[ENTRIES SUPPLIED]
-------------------------

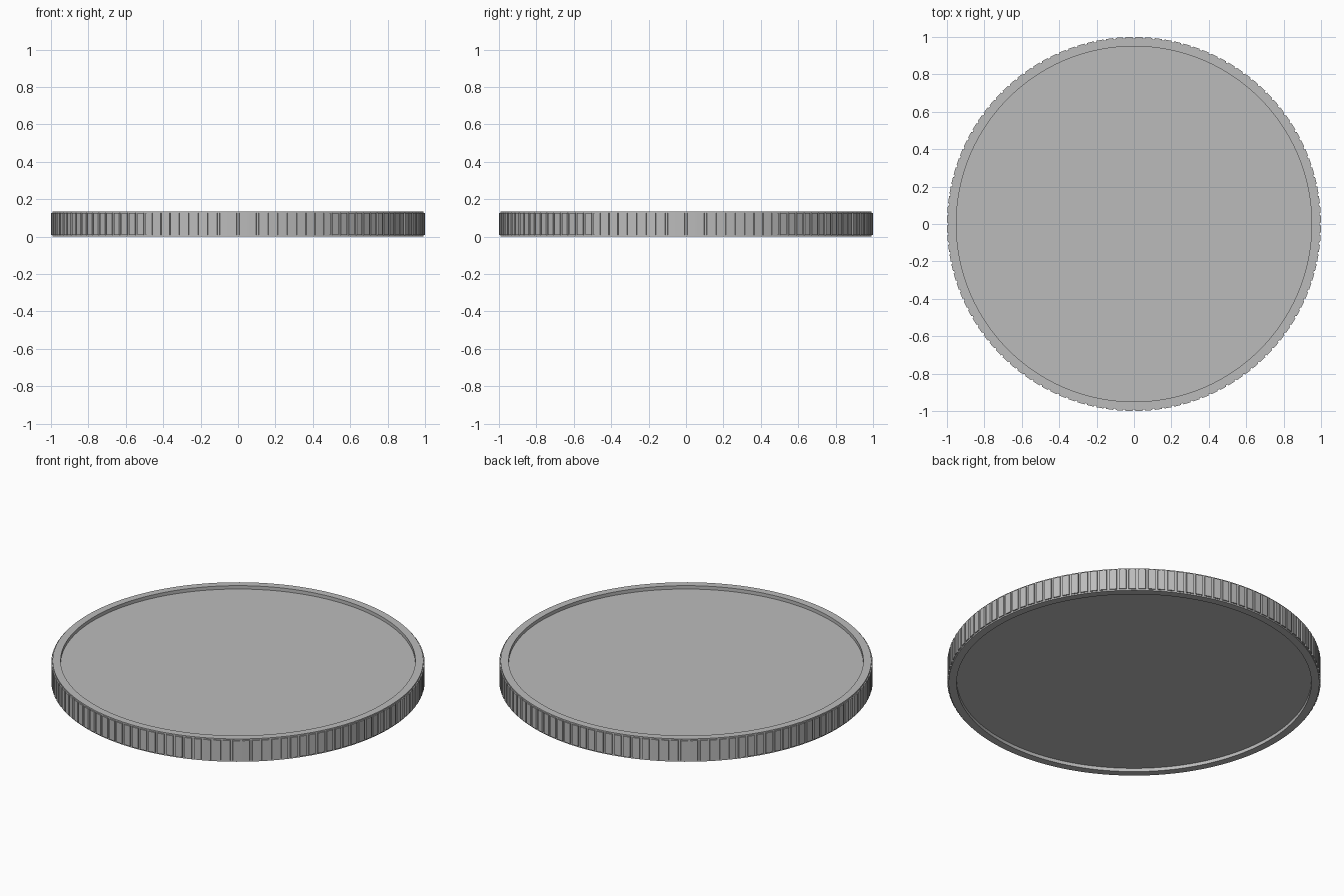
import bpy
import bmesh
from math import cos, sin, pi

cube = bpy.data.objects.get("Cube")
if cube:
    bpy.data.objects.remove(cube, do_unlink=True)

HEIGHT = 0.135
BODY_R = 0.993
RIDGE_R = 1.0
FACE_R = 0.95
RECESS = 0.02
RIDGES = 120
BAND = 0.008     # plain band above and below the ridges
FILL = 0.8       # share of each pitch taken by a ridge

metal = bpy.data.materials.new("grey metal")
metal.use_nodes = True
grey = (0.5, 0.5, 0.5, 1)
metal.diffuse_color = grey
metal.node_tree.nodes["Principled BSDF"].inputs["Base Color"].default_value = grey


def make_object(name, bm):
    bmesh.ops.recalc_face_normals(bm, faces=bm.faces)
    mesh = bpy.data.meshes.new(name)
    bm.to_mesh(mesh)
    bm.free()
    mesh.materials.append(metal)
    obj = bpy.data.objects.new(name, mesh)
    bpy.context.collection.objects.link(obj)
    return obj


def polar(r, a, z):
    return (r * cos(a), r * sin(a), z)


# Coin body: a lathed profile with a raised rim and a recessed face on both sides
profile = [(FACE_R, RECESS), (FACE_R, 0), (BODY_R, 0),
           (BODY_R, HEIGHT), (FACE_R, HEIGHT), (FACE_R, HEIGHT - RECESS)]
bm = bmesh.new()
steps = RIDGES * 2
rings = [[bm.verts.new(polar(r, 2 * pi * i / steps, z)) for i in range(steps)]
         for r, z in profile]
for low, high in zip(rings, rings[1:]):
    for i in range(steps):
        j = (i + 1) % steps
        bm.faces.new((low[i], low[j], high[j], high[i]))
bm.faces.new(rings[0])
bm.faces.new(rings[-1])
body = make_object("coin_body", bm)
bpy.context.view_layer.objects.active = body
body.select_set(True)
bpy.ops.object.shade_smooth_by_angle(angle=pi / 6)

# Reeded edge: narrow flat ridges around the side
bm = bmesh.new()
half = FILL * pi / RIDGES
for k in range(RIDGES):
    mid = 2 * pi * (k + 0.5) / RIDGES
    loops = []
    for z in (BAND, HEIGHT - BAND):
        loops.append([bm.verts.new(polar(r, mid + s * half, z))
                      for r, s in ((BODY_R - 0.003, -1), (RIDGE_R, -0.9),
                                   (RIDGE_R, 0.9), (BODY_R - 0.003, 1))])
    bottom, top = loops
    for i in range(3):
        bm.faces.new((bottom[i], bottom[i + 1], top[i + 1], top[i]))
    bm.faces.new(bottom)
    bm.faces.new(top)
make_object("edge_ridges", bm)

-------------------------

[PROBLEM] Give back the whole listing as it stands, minus its pictures.

[EXERCISE OUTPUT]
import bpy
import bmesh
from math import cos, sin, pi

cube = bpy.data.objects.get("Cube")
if cube:
    bpy.data.objects.remove(cube, do_unlink=True)

HEIGHT = 0.135
BODY_R = 0.993
RIDGE_R = 1.0
FACE_R = 0.95
RECESS = 0.02
RIDGES = 120
BAND = 0.008     # plain band above and below the ridges
FILL = 0.8       # share of each pitch taken by a ridge

metal = bpy.data.materials.new("grey metal")
metal.use_nodes = True
grey = (0.5, 0.5, 0.5, 1)
metal.diffuse_color = grey
metal.node_tree.nodes["Principled BSDF"].inputs["Base Color"].default_value = grey


def make_object(name, bm):
    bmesh.ops.recalc_face_normals(bm, faces=bm.faces)
    mesh = bpy.data.meshes.new(name)
    bm.to_mesh(mesh)
    bm.free()
    mesh.materials.append(metal)
    obj = bpy.data.objects.new(name, mesh)
    bpy.context.collection.objects.link(obj)
    return obj


def polar(r, a, z):
    return (r * cos(a), r * sin(a), z)


# Coin body: a lathed profile with a raised rim and a recessed face on both sides
profile = [(FACE_R, RECESS), (FACE_R, 0), (BODY_R, 0),
           (BODY_R, HEIGHT), (FACE_R, HEIGHT), (FACE_R, HEIGHT - RECESS)]
bm = bmesh.new()
steps = RIDGES * 2
rings = [[bm.verts.new(polar(r, 2 * pi * i / steps, z)) for i in range(steps)]
         for r, z in profile]
for low, high in zip(rings, rings[1:]):
    for i in range(steps):
        j = (i + 1) % steps
        bm.faces.new((low[i], low[j], high[j], high[i]))
bm.faces.new(rings[0])
bm.faces.new(rings[-1])
body = make_object("coin_body", bm)
bpy.context.view_layer.objects.active = body
body.select_set(True)
bpy.ops.object.shade_smooth_by_angle(angle=pi / 6)

# Reeded edge: narrow flat ridges around the side
bm = bmesh.new()
half = FILL * pi / RIDGES
for k in range(RIDGES):
    mid = 2 * pi * (k + 0.5) / RIDGES
    loops = []
    for z in (BAND, HEIGHT - BAND):
        loops.append([bm.verts.new(polar(r, mid + s * half, z))
                      for r, s in ((BODY_R - 0.003, -1), (RIDGE_R, -0.9),
                                   (RIDGE_R, 0.9), (BODY_R - 0.003, 1))])
    bottom, top = loops
    for i in range(3):
        bm.faces.new((bottom[i], bottom[i + 1], top[i + 1], top[i]))
    bm.faces.new(bottom)
    bm.faces.new(top)
make_object("edge_ridges", bm)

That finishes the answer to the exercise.